By far, the number one cliché / lie we would love to ban from the mouths of every real estate agent is “you get what you pay for.” It’s easy to see the point they’re trying to make - since you’re paying less, you must be getting less. It’s not true and they've probably never heard of Yoreevo until this point but they’re somehow still sure they're better.
But what if we flipped that around? Would you get more by paying more? Apparently not because a commission over 6% is virtually unheard of. How is it that every real estate agent worth exactly 6%?
Looking at it another way, agents will routinely accept a 5% commission if it will get the seller to sign the listing agreement. But wait - doesn’t that mean you’re only getting 5/6ths of the effort they would otherwise make?
So there’s a cap on broker commissions - you can’t pay more to get more - and paying less only sometimes gets you less. Hmmm...

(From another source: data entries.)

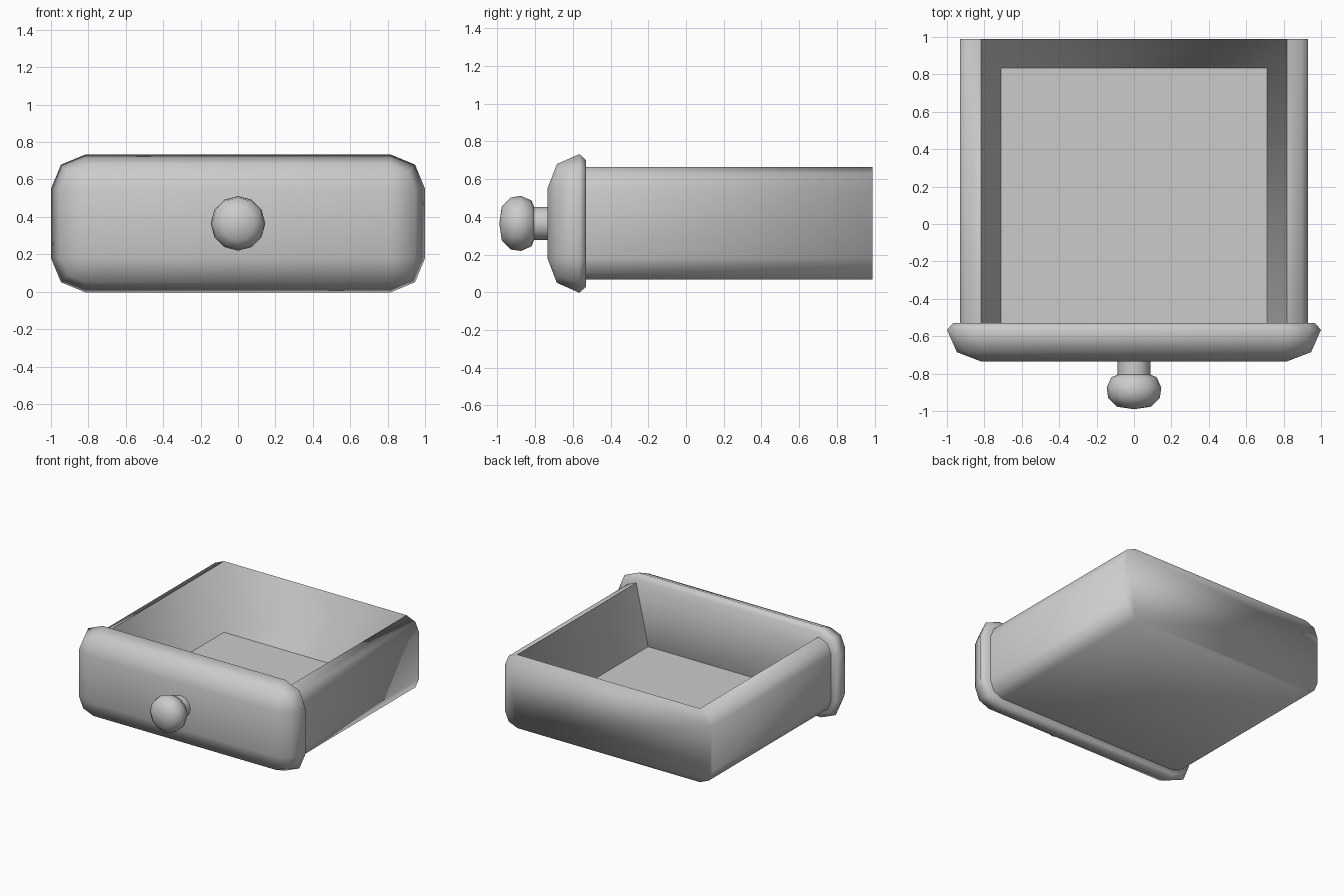
import bpy, bmesh, math

cube = bpy.data.objects.get("Cube")
if cube:
    bpy.data.objects.remove(cube, do_unlink=True)

GREY = (0.6, 0.6, 0.6, 1.0)
grey = bpy.data.materials.new("plain grey")
grey.use_nodes = True
grey.diffuse_color = GREY
grey.node_tree.nodes["Principled BSDF"].inputs["Base Color"].default_value = GREY

HALF_X, LOW, HIGH = 0.817, 0.18, 0.55  # core rectangle that the corners round off
MID = (LOW + HIGH) / 2
FACE, BACK = -0.53, 0.99               # front and back of the tray


def outline(bm, r, y):
    """Rounded rectangle with two-segment corners, running anticlockwise from the right."""
    corners = ((HALF_X, HIGH), (-HALF_X, HIGH), (-HALF_X, LOW), (HALF_X, LOW))
    ring = []
    for i, (x, z) in enumerate(corners):
        for step in range(3):
            a = math.radians(90 * i + 45 * step)
            ring.append(bm.verts.new((x + r * math.cos(a), y, z + r * math.sin(a))))
    return ring


def loft(bm, a, b):
    n = len(a)
    return [bm.faces.new((a[i], a[(i + 1) % n], b[(i + 1) % n], b[i])) for i in range(n)]


def finish(bm, name, angle):
    """Clean up, shade smooth with edges above the angle kept sharp, and add to the scene."""
    bmesh.ops.remove_doubles(bm, verts=bm.verts, dist=0.0005)
    bmesh.ops.recalc_face_normals(bm, faces=bm.faces)
    for f in bm.faces:
        f.smooth = True
    for e in bm.edges:
        if len(e.link_faces) == 2 and e.calc_face_angle() > math.radians(angle):
            e.smooth = False
    mesh = bpy.data.meshes.new(name)
    bm.to_mesh(mesh)
    bm.free()
    mesh.materials.append(grey)
    obj = bpy.data.objects.new(name, mesh)
    bpy.context.collection.objects.link(obj)


# Front panel: rounded front, small chamfer behind
bm = bmesh.new()
rings = [outline(bm, r, y) for r, y in
         ((0.0, -0.735), (0.13, -0.685), (0.183, -0.565), (0.15, FACE))]
for a, b in zip(rings, rings[1:]):
    loft(bm, a, b)
bm.faces.new(rings[-1])
bm.faces.new(rings[0][::3])
finish(bm, "front_panel", 95)

# Tray: rounded shell with a tapering hollow, open at the top and closed by the panel
bm = bmesh.new()
front, back = outline(bm, 0.113, FACE), outline(bm, 0.113, BACK)
shell = loft(bm, front, back)
bm.faces.remove(shell[2])
bm.faces.new(back)
FLOOR_X, FLOOR_Y, FLOOR_Z = 0.71, 0.835, 0.175
floor = [bm.verts.new((x, y, FLOOR_Z)) for x, y in
         ((FLOOR_X, FACE), (FLOOR_X, FLOOR_Y), (-FLOOR_X, FLOOR_Y), (-FLOOR_X, FACE))]
rim = [front[2], back[2], back[3], front[3]]
for i in range(3):
    bm.faces.new((rim[i], rim[i + 1], floor[i + 1], floor[i]))
for e in bm.faces.new(floor).edges:
    e.smooth = False
finish(bm, "tray", 95)

# Knob: turned stem and rounded head
bm = bmesh.new()
profile = ((0.088, -0.72), (0.088, -0.805), (0.122, -0.82), (0.146, -0.875),
           (0.138, -0.93), (0.09, -0.977), (0.0, -0.99))
points = [bm.verts.new((r, y, MID)) for r, y in profile]
edges = [bm.edges.new(pair) for pair in zip(points, points[1:])]
bmesh.ops.spin(bm, geom=points + edges, cent=(0, 0, MID), axis=(0, 1, 0),
               angle=math.tau, steps=12)
finish(bm, "knob", 60)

Your agent won’t be motivated with less than 6%
We recently saw an article on another NYC real estate website explaining why you need to pay 6% to sell. It was essentially a collection of quotes from real estate agents and one in particular caught our attention -
“[Your agent] might only sell two apartments per year, so naturally, they'll pursue - and devote more effort to - the jobs that will pay the best commissions.”
Believe it or not, that datapoint is true. The average NYC real estate agent only does two deals per year. These agents must be exceptionally slow because it doesn’t take six months of full time work to close a transaction.
We can’t quite square this hypothetical agent who will run through walls for your listing but is also content with just two deals per year.
What’s the best way to negotiate a lower broker commission in NYC? By not negotiating at all!
Yoreevo offers full service listing services for a 1% commission. Your all-in broker commission, including the buyer’s agent, will be 2-4% versus 5-6% with a traditional brokerage.
Agents will make up all kinds of lies to maintain the status quo and honestly we love hearing them. After you talk to an agent who insists 6% is necessary, talk to Yoreevo and we’ll explain how our modern approach can save you a ton of money!
Note: There is a $5,000 minimum which applies to properties under $500,000